In Williams, Williams, disabled and blind, had paid off the mortgage on her Philadelphia home. In 2002, she contacted a home remodeling firm who estimated that her home was in need of roughly $25,000 in repairs. The home remodeling firm then sought, and obtained, financing on Williams’ behalf through Wells Fargo. On November 14, 2002 the loan agreement was signed, and the funds were then disbursed to Williams. However, almost half of the funds were automatically diverted toward paying delinquent bills, meaning that, of the $25,000 loan, Williams received only $13,820.83. The day after the funds were disbursed, Williams signed an agreement with the remodeling agency for repairs of $13,820.83 – an amount substantially different from the original $25,000 repair estimate, and, suspiciously, the exact amount that Williams had received from the loan after her old bills were paid.

In April 2003, Williams’ loan payment was $20 short. Refusing to accept anything less than the exact amount required under the loan agreement, Wells Fargo foreclosed on the loan. After making multiple, unsuccessful attempts for protection from foreclosure, on November 22, 2004 Williams’ attorney sent a letter to Wells Fargo seeking rescission of the loan under TILA. Wells Fargo did not respond.

On August 22, 2006, Williams sued Wells Fargo in District Court alleging, among other claims, that Wells Fargo had failed to comply with TILA and that this failure entitled Williams to rescission of the loan. The District Court granted summary judgment in favor of Wells Fargo, concluding that Williams’ claim under TILA was time-barred by the three-year limitations period of § 1635(f), which had expired on November 14, 2005.

Williams appealed, but the Third Circuit affirmed, holding that the three-year period pertained to the time within which an action for rescission must be commenced, not just notice of intent to seek rescission.
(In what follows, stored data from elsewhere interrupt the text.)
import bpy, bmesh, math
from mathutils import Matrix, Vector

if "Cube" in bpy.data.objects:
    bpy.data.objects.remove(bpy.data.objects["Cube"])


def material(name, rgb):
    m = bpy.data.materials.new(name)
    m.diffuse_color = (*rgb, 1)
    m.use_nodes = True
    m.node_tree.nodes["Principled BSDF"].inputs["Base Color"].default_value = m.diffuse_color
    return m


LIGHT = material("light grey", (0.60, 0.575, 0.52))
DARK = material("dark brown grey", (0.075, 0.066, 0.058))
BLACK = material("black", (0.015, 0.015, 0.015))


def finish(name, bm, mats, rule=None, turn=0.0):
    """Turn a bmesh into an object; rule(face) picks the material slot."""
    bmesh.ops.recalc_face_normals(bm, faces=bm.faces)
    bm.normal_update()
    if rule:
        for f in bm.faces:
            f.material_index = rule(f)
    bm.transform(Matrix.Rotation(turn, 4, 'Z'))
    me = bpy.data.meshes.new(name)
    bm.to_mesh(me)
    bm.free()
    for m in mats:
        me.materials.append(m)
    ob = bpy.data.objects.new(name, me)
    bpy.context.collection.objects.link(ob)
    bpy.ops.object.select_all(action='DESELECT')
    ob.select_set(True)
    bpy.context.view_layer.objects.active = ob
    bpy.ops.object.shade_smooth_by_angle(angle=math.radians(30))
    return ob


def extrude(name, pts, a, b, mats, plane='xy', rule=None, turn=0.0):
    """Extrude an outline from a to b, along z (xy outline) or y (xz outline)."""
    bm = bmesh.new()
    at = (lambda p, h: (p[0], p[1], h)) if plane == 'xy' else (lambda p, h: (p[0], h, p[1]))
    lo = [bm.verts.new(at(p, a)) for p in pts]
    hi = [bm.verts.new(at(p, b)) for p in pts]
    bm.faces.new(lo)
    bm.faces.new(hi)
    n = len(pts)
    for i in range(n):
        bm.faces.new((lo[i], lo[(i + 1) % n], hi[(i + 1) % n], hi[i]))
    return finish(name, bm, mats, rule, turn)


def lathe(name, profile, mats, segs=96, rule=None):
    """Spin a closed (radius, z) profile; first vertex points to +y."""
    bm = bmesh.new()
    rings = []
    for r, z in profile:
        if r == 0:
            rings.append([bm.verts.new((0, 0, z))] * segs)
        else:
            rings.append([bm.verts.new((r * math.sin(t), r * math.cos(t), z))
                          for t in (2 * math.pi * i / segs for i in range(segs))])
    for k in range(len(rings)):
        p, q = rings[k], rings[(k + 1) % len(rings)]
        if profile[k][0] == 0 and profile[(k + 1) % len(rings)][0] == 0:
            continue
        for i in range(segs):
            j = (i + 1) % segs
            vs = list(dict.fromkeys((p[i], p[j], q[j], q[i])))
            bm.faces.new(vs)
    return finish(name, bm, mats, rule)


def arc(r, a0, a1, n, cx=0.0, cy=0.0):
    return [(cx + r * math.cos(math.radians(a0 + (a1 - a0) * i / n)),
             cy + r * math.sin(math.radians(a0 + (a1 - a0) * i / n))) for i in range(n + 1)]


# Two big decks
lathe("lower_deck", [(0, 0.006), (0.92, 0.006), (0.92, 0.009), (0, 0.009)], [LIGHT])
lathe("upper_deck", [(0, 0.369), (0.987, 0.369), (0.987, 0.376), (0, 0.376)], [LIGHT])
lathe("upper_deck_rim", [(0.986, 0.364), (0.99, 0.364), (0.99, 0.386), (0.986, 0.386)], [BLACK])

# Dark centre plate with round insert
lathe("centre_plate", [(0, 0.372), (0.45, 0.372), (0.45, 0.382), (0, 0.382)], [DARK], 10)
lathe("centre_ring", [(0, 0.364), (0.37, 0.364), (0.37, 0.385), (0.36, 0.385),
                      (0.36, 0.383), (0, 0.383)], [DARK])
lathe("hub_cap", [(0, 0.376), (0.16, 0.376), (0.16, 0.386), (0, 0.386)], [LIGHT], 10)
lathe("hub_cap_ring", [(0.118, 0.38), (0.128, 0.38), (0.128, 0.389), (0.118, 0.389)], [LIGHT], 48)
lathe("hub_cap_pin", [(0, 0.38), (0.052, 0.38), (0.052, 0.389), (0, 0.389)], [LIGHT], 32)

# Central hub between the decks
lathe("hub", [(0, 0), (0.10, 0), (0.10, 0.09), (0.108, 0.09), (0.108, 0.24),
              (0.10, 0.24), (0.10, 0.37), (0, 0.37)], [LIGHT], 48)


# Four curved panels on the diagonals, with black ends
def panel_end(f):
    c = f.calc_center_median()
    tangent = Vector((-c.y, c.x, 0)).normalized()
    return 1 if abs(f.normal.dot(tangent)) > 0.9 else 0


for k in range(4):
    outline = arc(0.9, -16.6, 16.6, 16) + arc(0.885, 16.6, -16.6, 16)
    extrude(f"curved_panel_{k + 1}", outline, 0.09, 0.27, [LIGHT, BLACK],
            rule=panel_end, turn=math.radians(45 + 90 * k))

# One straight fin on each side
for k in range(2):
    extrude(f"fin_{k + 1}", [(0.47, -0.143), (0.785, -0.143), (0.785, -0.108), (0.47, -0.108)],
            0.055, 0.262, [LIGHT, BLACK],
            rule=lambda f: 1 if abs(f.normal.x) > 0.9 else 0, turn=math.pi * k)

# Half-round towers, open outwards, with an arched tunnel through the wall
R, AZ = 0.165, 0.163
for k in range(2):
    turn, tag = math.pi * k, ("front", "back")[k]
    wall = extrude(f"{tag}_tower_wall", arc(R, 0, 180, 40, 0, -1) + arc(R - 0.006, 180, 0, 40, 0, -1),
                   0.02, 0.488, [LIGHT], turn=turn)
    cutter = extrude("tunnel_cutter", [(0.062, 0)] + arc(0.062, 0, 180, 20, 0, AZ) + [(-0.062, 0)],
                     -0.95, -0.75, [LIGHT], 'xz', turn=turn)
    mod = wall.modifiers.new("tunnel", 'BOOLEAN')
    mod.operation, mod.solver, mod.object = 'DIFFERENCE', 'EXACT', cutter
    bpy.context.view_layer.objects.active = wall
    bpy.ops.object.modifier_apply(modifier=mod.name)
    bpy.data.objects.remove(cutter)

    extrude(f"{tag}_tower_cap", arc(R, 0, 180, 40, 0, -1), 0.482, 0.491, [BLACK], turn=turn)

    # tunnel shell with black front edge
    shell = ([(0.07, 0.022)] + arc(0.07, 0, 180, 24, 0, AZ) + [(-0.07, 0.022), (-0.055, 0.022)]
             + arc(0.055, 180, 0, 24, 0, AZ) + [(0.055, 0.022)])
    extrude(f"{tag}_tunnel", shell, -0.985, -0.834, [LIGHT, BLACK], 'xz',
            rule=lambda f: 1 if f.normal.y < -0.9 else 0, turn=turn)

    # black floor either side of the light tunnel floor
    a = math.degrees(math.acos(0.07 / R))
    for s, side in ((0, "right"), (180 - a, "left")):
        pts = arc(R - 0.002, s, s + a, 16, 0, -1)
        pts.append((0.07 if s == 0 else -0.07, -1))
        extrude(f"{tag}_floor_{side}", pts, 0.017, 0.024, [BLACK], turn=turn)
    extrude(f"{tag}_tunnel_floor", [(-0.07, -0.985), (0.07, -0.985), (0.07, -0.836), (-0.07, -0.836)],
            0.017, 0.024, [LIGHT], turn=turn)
The Third Circuit also rejected Williams argument that the limitations period should be equitably tolled. Clearing up a mistake made in an earlier decision, the Court explained that the § 1635(f) is not merely a statute of limitations, but is a statute of repose which governs the life of the underlying right to rescind. “Because the right ceases to exist once a statute of repose has run, [] equitable tolling cannot resurrect [a] right to rescind the credit transaction.” This line in the sand is, for obvious reasons, worth noting. If § 1635(f) is not to be tolled for Ms. Williams, then tolling, it appears, is impossible.